The Winter Salt Marsh Mosquito (Aedes squamiger) is one of 53 types of mosquitoes that occur in California and is a distinctive black and white mosquito that breeds in California coastal pickle weed tidal and diked marshes. Salt marsh pools that are diluted by winter and early spring rains are especially favored breeding sites. Other sites include the cracked ground of diked wetlands and old dredge disposal sites. This species is a major pest of humans.
Winter Salt Marsh Mosquitoes are a serious pest problem when they are present in large numbers. California Encephalitis virus has been found in populations of this mosquito although transmission of this virus to humans has not yet been confirmed
Winter Salt Marsh Mosquitoes have four life stages: egg, larva, pupa, and adult. The immature stages need standing water to complete their life cycle.
After an adult female lays her eggs they hatch into larvae (wrigglers), which feed on small organic particles and microorganisms in the water. Feeding occurs when they hang from the water’s surface by the tip of their tail (siphon) or by browsing along the bottom of their habitat. Because they are air breathing organisms they must return to the water’s surface to breathe.
Larval development varies from one to four months depending on weather conditions with developmental completion occurring near the end of February. At the end of the larval stage, the mosquito molts and becomes the aquatic pupa (tumbler). The pupa is active only if disturbed, for this is the resting stage where the larval form is transformed into the adult.

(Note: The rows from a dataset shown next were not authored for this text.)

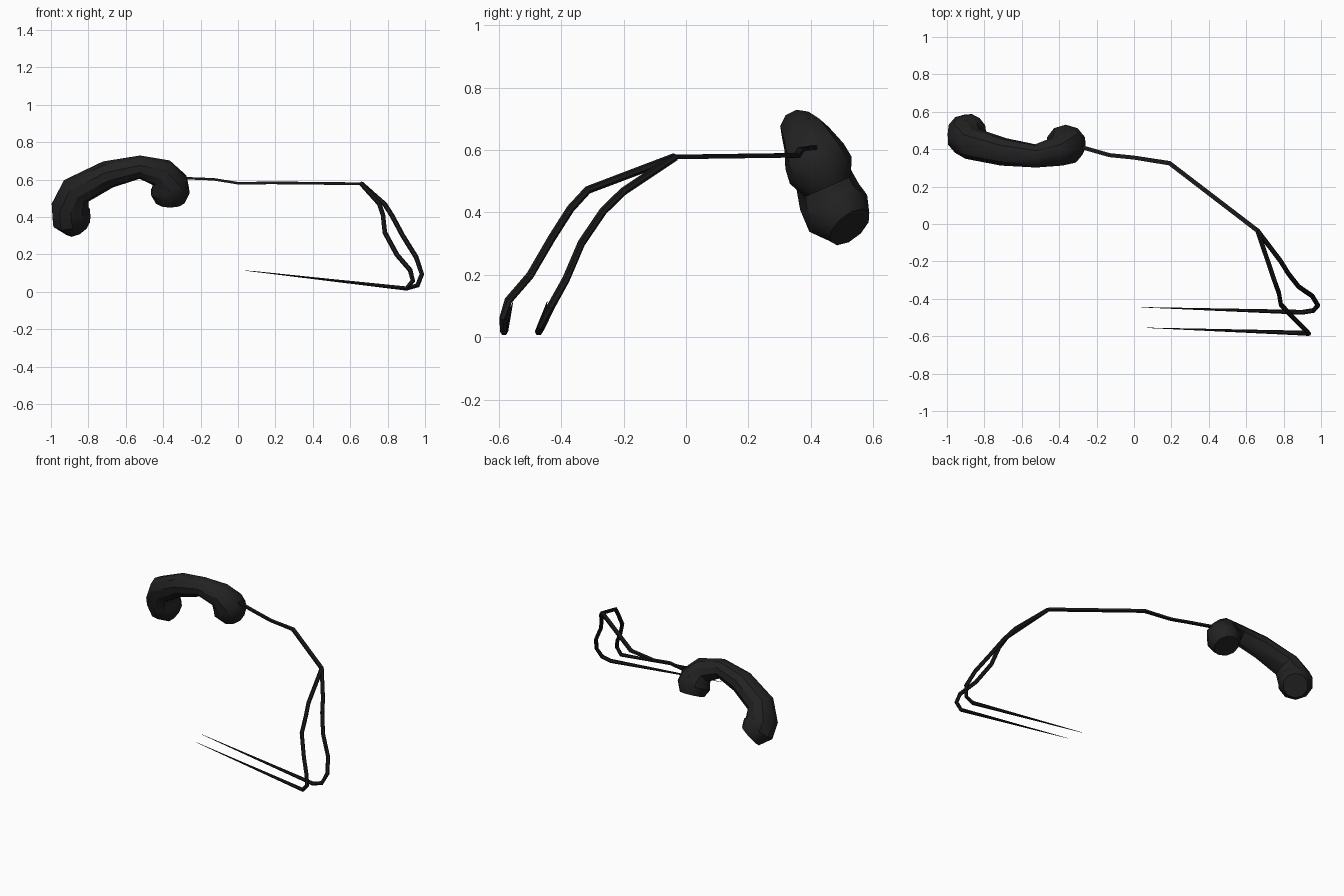
import bpy, bmesh, math
from mathutils import Vector

if "Cube" in bpy.data.objects:
    bpy.data.objects.remove(bpy.data.objects["Cube"])


def material(name, value):
    m = bpy.data.materials.new(name)
    m.diffuse_color = (value, value, value, 1)
    m.use_nodes = True
    m.node_tree.nodes["Principled BSDF"].inputs["Base Color"].default_value = m.diffuse_color
    return m


def sweep(name, stations, ref, sides, mat, flat=1.0, smooth=None):
    """Tube through (x, y, z, radius) stations, closed with flat caps."""
    pts = [Vector(s[:3]) for s in stations]
    bm = bmesh.new()
    rings = []
    for i, p in enumerate(pts):
        t = Vector()
        if i > 0:
            t += (p - pts[i - 1]).normalized()
        if i < len(pts) - 1:
            t += (pts[i + 1] - p).normalized()
        a = t.cross(Vector(ref)).normalized()
        b = a.cross(t).normalized()
        r = stations[i][3]
        ring = []
        for k in range(sides):
            ang = 2 * math.pi * (k + 0.5) / sides
            ring.append(bm.verts.new(p + a * r * math.cos(ang) + b * r * flat * math.sin(ang)))
        rings.append(ring)
    for r0, r1 in zip(rings, rings[1:]):
        for k in range(sides):
            n = (k + 1) % sides
            bm.faces.new((r0[k], r0[n], r1[n], r1[k]))
    bm.faces.new(rings[0])
    bm.faces.new(rings[-1])
    bmesh.ops.recalc_face_normals(bm, faces=bm.faces)
    me = bpy.data.meshes.new(name)
    bm.to_mesh(me)
    bm.free()
    me.materials.append(mat)
    ob = bpy.data.objects.new(name, me)
    bpy.context.collection.objects.link(ob)
    if smooth:
        bpy.ops.object.select_all(action='DESELECT')
        ob.select_set(True)
        bpy.context.view_layer.objects.active = ob
        bpy.ops.object.shade_smooth_by_angle(angle=math.radians(smooth))
    return ob


plastic = material("dark_grey_plastic", 0.016)
rubber = material("black_cord", 0.010)

# Handset: lower cup, curved grip, upper cup
sweep("handset", [
    (-0.857, 0.525, 0.353, 0.078),
    (-0.890, 0.488, 0.397, 0.110),
    (-0.898, 0.460, 0.450, 0.103),
    (-0.865, 0.428, 0.540, 0.087),
    (-0.695, 0.385, 0.628, 0.075),
    (-0.525, 0.364, 0.667, 0.063),
    (-0.410, 0.387, 0.637, 0.080),
    (-0.367, 0.412, 0.580, 0.102),
    (-0.363, 0.432, 0.535, 0.108),
    (-0.363, 0.455, 0.482, 0.080),
], (-0.02, 0.89, 0.45), 10, plastic, smooth=35)

# Single flat cable from the upper cup to the fork
sweep("cable", [
    (-0.33, 0.425, 0.610, 0.015),
    (-0.13, 0.368, 0.602, 0.015),
    (0.00, 0.355, 0.581, 0.015),
    (0.19, 0.325, 0.583, 0.017),
    (0.66, -0.035, 0.578, 0.017),
], (0, 0, 1), 4, rubber, flat=0.6)

# Two strands that part at the fork and taper to points on the floor
fork = (0.66, -0.035, 0.578)
strands = {
    "right_strand": [(0.785, -0.20, 0.468), (0.825, -0.265, 0.405),
                     (0.88, -0.335, 0.302), (0.953, -0.385, 0.185),
                     (0.983, -0.435, 0.095), (0.96, -0.462, 0.035),
                     (0.90, -0.472, 0.018), (0.04, -0.445, 0.114)],
    "front_strand": [(0.755, -0.315, 0.472), (0.775, -0.37, 0.412),
                     (0.785, -0.43, 0.318), (0.85, -0.50, 0.198),
                     (0.92, -0.57, 0.117), (0.935, -0.586, 0.06),
                     (0.90, -0.583, 0.018), (0.07, -0.555, 0.112)],
}
for name, path in strands.items():
    stations = [(*p, 0.013) for p in [fork] + path[:-1]] + [(*path[-1], 0.001)]
    sweep(name, stations, (0, 0.5, -0.87), 6, rubber)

This takes about two days during which time feeding does not occur. When the transformation is completed, the new adult splits the pupal skin and emerges.
Adults usually emerge during the last weeks of February through the end of March depending on the amount and timing of the preceding winter rains. Adults usually fly to areas away from their breeding sites, using ravines and natural or man-made waterways from the marshes to the local hills as passage ways. From these passage ways the adults spread laterally into the wind protected areas of the surrounding community. Adults then mate, with the females seeking a blood meal and returning to the marshes to lay their eggs. Mature mosquitoes can live as long as three months depending on temperature, humidity and other climactic factors.

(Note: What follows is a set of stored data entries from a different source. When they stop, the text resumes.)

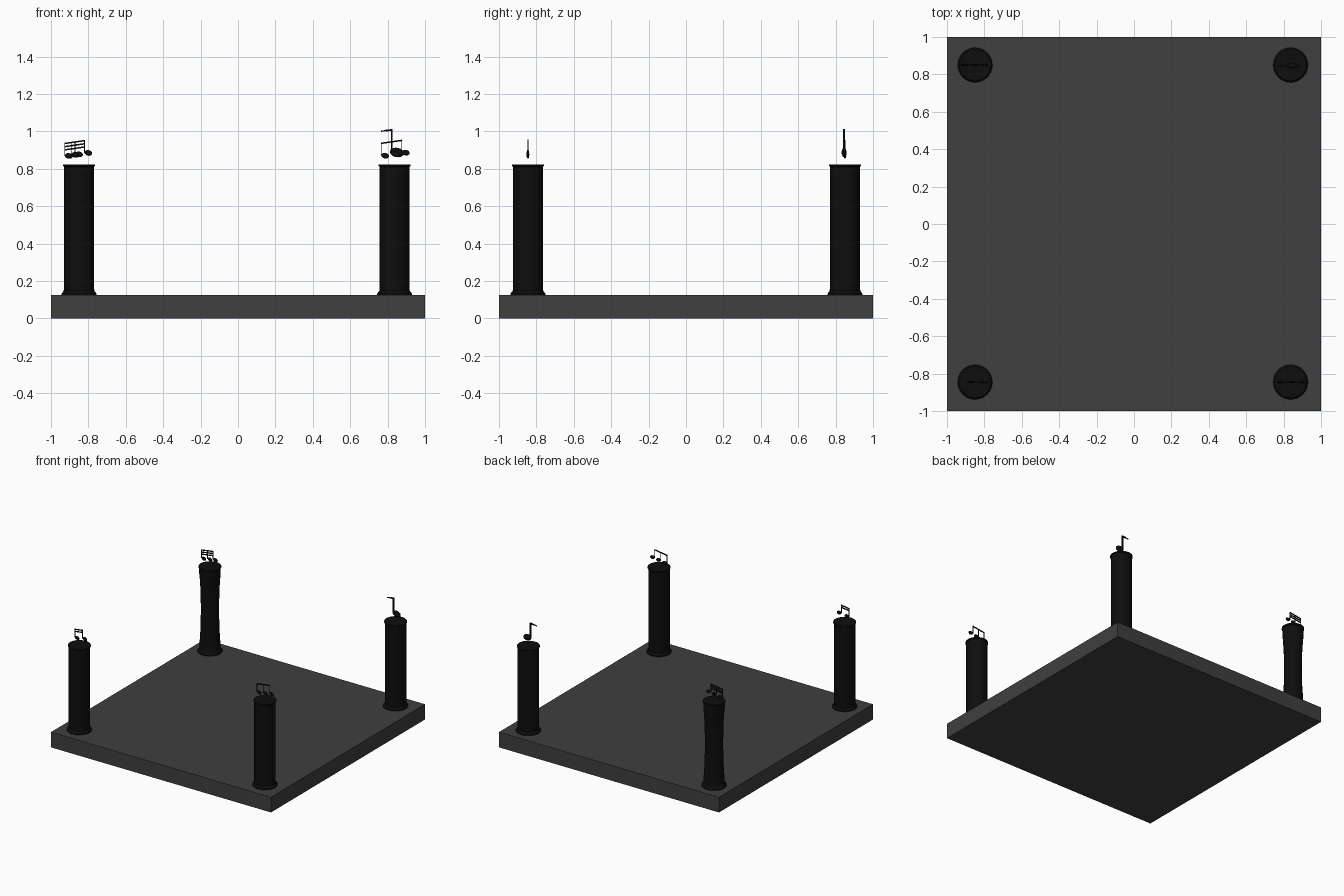
import bpy, bmesh, math
from mathutils import Matrix, Vector

if "Cube" in bpy.data.objects:
    bpy.data.objects.remove(bpy.data.objects["Cube"])


def material(name, v):
    m = bpy.data.materials.new(name)
    m.diffuse_color = (v, v, v, 1)
    m.use_nodes = True
    m.node_tree.nodes["Principled BSDF"].inputs["Base Color"].default_value = m.diffuse_color
    return m


BLACK = material("black", 0.004)
DARK = material("dark_grey", 0.05)


def finish(name, bm, mat, smooth=True):
    bmesh.ops.recalc_face_normals(bm, faces=bm.faces)
    me = bpy.data.meshes.new(name)
    bm.to_mesh(me)
    bm.free()
    ob = bpy.data.objects.new(name, me)
    bpy.context.collection.objects.link(ob)
    me.materials.append(mat)
    if smooth:
        bpy.context.view_layer.objects.active = ob
        ob.select_set(True)
        bpy.ops.object.shade_smooth_by_angle(angle=math.radians(35))
        ob.select_set(False)
    return ob


def lathe(name, profile, x, y, sides=32):
    bm = bmesh.new()
    vs = [bm.verts.new((x + r, y, z)) for r, z in profile]
    es = [bm.edges.new(p) for p in zip(vs, vs[1:])]
    bmesh.ops.spin(bm, geom=vs + es, cent=(x, y, 0), axis=(0, 0, 1),
                   angle=math.tau, steps=sides)
    bmesh.ops.remove_doubles(bm, verts=bm.verts, dist=1e-5)
    return finish(name, bm, BLACK)


def add_head(bm, x, y, z, w, t, h):
    m = (Matrix.Translation((x, y, z)) @ Matrix.Rotation(math.radians(12), 4, 'Y')
         @ Matrix.Diagonal((w, t, h, 1)))
    bmesh.ops.create_uvsphere(bm, u_segments=16, v_segments=10, radius=1, matrix=m)


def add_bar(bm, a, b, y, half, t):
    """Flat strip from a to b (x, z), half wide either side, t deep either side."""
    d = Vector((b[0] - a[0], b[1] - a[1])).normalized()
    n = Vector((-d.y, d.x)) * half
    pts = [(a[0] + n.x, a[1] + n.y), (b[0] + n.x, b[1] + n.y),
           (b[0] - n.x, b[1] - n.y), (a[0] - n.x, a[1] - n.y)]
    f = bm.faces.new([bm.verts.new((px, y - t, pz)) for px, pz in pts])
    r = bmesh.ops.extrude_face_region(bm, geom=[f], use_keep_orig=True)
    vs = [v for v in r["geom"] if isinstance(v, bmesh.types.BMVert)]
    bmesh.ops.translate(bm, verts=vs, vec=(0, 2 * t, 0))


def beamed_notes(name, x, y, offsets, beams):
    """Mirrored notes: stems at the left of the heads, joined by sloping beams."""
    bm = bmesh.new()
    slope = 0.15
    stems = [x + o - 0.021 for o in offsets]
    for o, s in zip(offsets, stems):
        zh = 0.877 + o * slope
        add_head(bm, x + o, y, zh, 0.021, 0.007, 0.015)
        add_bar(bm, (s, zh), (s, 0.944 + o * slope), y, 0.002, 0.003)
    for i in range(beams):
        z = 0.943 - i * 0.017
        add_bar(bm, (stems[0] - 0.002, z + offsets[0] * slope),
                (stems[-1] + 0.002, z + offsets[-1] * slope), y, 0.004, 0.003)
    return finish(name, bm, BLACK)


# base slab
bm = bmesh.new()
bmesh.ops.create_cube(bm, size=1, matrix=Matrix.Translation((0, 0, 0.0625))
                      @ Matrix.Diagonal((2, 2, 0.125, 1)))
finish("base_slab", bm, DARK, False)

# columns: three straight, the back left one waisted
foot = [(0, 0.124), (0.093, 0.124), (0.093, 0.132), (0.083, 0.146)]
cap = [(0.08, 0.81), (0.085, 0.814), (0.085, 0.823), (0, 0.823)]
straight = foot + [(0.08, 0.15)] + cap
waisted = foot + [(0.08, 0.16), (0.076, 0.22), (0.07, 0.32), (0.068, 0.47),
                  (0.07, 0.62), (0.076, 0.72), (0.08, 0.76)] + cap
for name, prof, x, y in [("front_left_column", straight, -0.85, -0.845),
                         ("front_right_column", straight, 0.837, -0.845),
                         ("back_right_column", straight, 0.837, 0.85),
                         ("back_left_column", waisted, -0.85, 0.85)]:
    lathe(name, prof, x, y)

# beamed note groups
beamed_notes("front_left_notes", -0.85, -0.845, (-0.02, 0.05), 2)
beamed_notes("front_right_notes", 0.837, -0.845, (-0.05, 0.005, 0.06), 1)
beamed_notes("back_left_notes", -0.85, 0.85, (-0.055, 0.0, 0.05), 3)

# single large note with flag
bm = bmesh.new()
add_head(bm, 0.85, 0.845, 0.887, 0.038, 0.013, 0.025)
add_bar(bm, (0.822, 0.885), (0.822, 1.012), 0.845, 0.004, 0.005)
add_bar(bm, (0.822, 1.007), (0.79, 1.004), 0.845, 0.005, 0.004)
add_bar(bm, (0.79, 1.004), (0.765, 1.0), 0.845, 0.003, 0.003)
finish("back_right_note", bm, BLACK)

This mosquito readily flies 10-20 miles from its breeding site.
Humans and possibly other large mammals are the preferred hosts for this mosquito. Biting activity occurs most often during the daylight hours and at dusk from April through June.
Eggs are laid on plants and along the muddy margins of ponds close to the water line awaiting submersion by the following years tides and/or rainfall. It should be noted that the eggs can remain viable for many years with only part of any one batch of laid eggs hatching during any single flooding event.
The larval stage can last as little as a few weeks to as long as a few months depending on weather conditions and when the eggs hatched. Optimal larval development occurs in water with salinities of 5-15 ppt (less than 1/2 that of seawater) although complete development can also occur in seawater. Last stage (fourth instar) larvae of this species undergo a late winter diapause resulting in a partial synchronous emergence of the adults.